- **Requirement**
Taking the line with "bpy.ops.object.select_all(action='DESELECT')" as the first and the line with "bm = prism(outline, lambda" as the last, set down exactly every line in that range from the entries below, and no more.
START Data to use
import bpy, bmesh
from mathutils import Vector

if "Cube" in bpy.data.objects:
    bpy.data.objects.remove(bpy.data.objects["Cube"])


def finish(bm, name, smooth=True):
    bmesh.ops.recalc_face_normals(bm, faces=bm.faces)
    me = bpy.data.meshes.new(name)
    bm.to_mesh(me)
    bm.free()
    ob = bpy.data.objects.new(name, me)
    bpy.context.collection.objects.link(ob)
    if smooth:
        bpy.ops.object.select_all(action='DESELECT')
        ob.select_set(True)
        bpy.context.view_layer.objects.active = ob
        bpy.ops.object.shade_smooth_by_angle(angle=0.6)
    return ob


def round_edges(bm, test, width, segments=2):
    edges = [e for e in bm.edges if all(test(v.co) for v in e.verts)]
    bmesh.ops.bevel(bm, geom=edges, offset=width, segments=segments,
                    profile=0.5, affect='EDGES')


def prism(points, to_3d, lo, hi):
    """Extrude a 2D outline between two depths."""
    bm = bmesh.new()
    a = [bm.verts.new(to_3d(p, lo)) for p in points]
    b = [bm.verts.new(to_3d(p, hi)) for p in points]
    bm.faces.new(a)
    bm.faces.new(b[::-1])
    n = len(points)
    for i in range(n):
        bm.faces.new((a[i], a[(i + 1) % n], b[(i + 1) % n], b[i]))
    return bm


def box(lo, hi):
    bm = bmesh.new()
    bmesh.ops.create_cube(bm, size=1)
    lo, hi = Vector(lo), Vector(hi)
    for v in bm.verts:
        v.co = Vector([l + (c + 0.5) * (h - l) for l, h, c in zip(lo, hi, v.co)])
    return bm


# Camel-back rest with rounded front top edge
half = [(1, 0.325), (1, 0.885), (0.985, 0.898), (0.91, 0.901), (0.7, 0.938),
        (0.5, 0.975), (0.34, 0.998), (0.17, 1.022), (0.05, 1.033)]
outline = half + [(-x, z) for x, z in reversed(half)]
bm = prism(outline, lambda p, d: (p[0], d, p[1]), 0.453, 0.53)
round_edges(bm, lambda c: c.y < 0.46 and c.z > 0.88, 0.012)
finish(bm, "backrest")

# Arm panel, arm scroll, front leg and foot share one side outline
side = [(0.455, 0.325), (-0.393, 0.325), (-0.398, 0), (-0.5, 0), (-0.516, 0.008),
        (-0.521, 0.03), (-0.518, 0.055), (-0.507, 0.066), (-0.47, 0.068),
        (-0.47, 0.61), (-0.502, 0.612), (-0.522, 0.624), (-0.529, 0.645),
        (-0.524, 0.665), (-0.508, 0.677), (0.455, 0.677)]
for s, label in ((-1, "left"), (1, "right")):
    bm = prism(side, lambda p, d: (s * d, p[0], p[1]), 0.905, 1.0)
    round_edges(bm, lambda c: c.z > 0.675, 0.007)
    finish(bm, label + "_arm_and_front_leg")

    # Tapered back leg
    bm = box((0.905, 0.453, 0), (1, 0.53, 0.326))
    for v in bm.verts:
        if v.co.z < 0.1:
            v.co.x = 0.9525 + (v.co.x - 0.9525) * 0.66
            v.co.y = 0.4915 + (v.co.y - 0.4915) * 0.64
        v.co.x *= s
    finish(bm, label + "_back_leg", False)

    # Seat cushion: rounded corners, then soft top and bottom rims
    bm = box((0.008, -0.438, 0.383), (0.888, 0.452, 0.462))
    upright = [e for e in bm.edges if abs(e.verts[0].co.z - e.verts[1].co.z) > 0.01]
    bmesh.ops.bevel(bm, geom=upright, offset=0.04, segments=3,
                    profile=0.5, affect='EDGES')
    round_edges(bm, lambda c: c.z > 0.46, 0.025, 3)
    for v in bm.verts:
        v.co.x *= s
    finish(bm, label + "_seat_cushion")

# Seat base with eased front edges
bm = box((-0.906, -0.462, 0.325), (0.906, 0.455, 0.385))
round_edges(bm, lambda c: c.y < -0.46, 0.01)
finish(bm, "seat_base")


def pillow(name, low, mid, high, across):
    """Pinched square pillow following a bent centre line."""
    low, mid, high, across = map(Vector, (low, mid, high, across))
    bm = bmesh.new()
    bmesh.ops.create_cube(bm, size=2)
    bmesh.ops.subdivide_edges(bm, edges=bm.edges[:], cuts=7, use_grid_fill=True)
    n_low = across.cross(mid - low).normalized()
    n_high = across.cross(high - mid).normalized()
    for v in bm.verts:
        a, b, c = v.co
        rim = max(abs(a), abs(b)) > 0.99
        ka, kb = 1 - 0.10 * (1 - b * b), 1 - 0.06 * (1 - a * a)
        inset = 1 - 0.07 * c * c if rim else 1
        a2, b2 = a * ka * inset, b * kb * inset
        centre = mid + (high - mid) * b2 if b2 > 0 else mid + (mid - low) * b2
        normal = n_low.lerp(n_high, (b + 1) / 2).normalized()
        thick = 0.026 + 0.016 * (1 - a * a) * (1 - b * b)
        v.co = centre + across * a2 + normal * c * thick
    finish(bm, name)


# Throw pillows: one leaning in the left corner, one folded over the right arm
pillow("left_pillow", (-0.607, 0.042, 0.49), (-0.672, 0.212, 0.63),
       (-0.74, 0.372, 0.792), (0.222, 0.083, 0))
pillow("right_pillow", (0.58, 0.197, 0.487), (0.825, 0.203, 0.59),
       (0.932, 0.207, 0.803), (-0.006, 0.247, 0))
END Data to use
- **Result below**
        bpy.ops.object.select_all(action='DESELECT')
        ob.select_set(True)
        bpy.context.view_layer.objects.active = ob
        bpy.ops.object.shade_smooth_by_angle(angle=0.6)
    return ob


def round_edges(bm, test, width, segments=2):
    edges = [e for e in bm.edges if all(test(v.co) for v in e.verts)]
    bmesh.ops.bevel(bm, geom=edges, offset=width, segments=segments,
                    profile=0.5, affect='EDGES')


def prism(points, to_3d, lo, hi):
    """Extrude a 2D outline between two depths."""
    bm = bmesh.new()
    a = [bm.verts.new(to_3d(p, lo)) for p in points]
    b = [bm.verts.new(to_3d(p, hi)) for p in points]
    bm.faces.new(a)
    bm.faces.new(b[::-1])
    n = len(points)
    for i in range(n):
        bm.faces.new((a[i], a[(i + 1) % n], b[(i + 1) % n], b[i]))
    return bm


def box(lo, hi):
    bm = bmesh.new()
    bmesh.ops.create_cube(bm, size=1)
    lo, hi = Vector(lo), Vector(hi)
    for v in bm.verts:
        v.co = Vector([l + (c + 0.5) * (h - l) for l, h, c in zip(lo, hi, v.co)])
    return bm


# Camel-back rest with rounded front top edge
half = [(1, 0.325), (1, 0.885), (0.985, 0.898), (0.91, 0.901), (0.7, 0.938),
        (0.5, 0.975), (0.34, 0.998), (0.17, 1.022), (0.05, 1.033)]
outline = half + [(-x, z) for x, z in reversed(half)]
bm = prism(outline, lambda p, d: (p[0], d, p[1]), 0.453, 0.53)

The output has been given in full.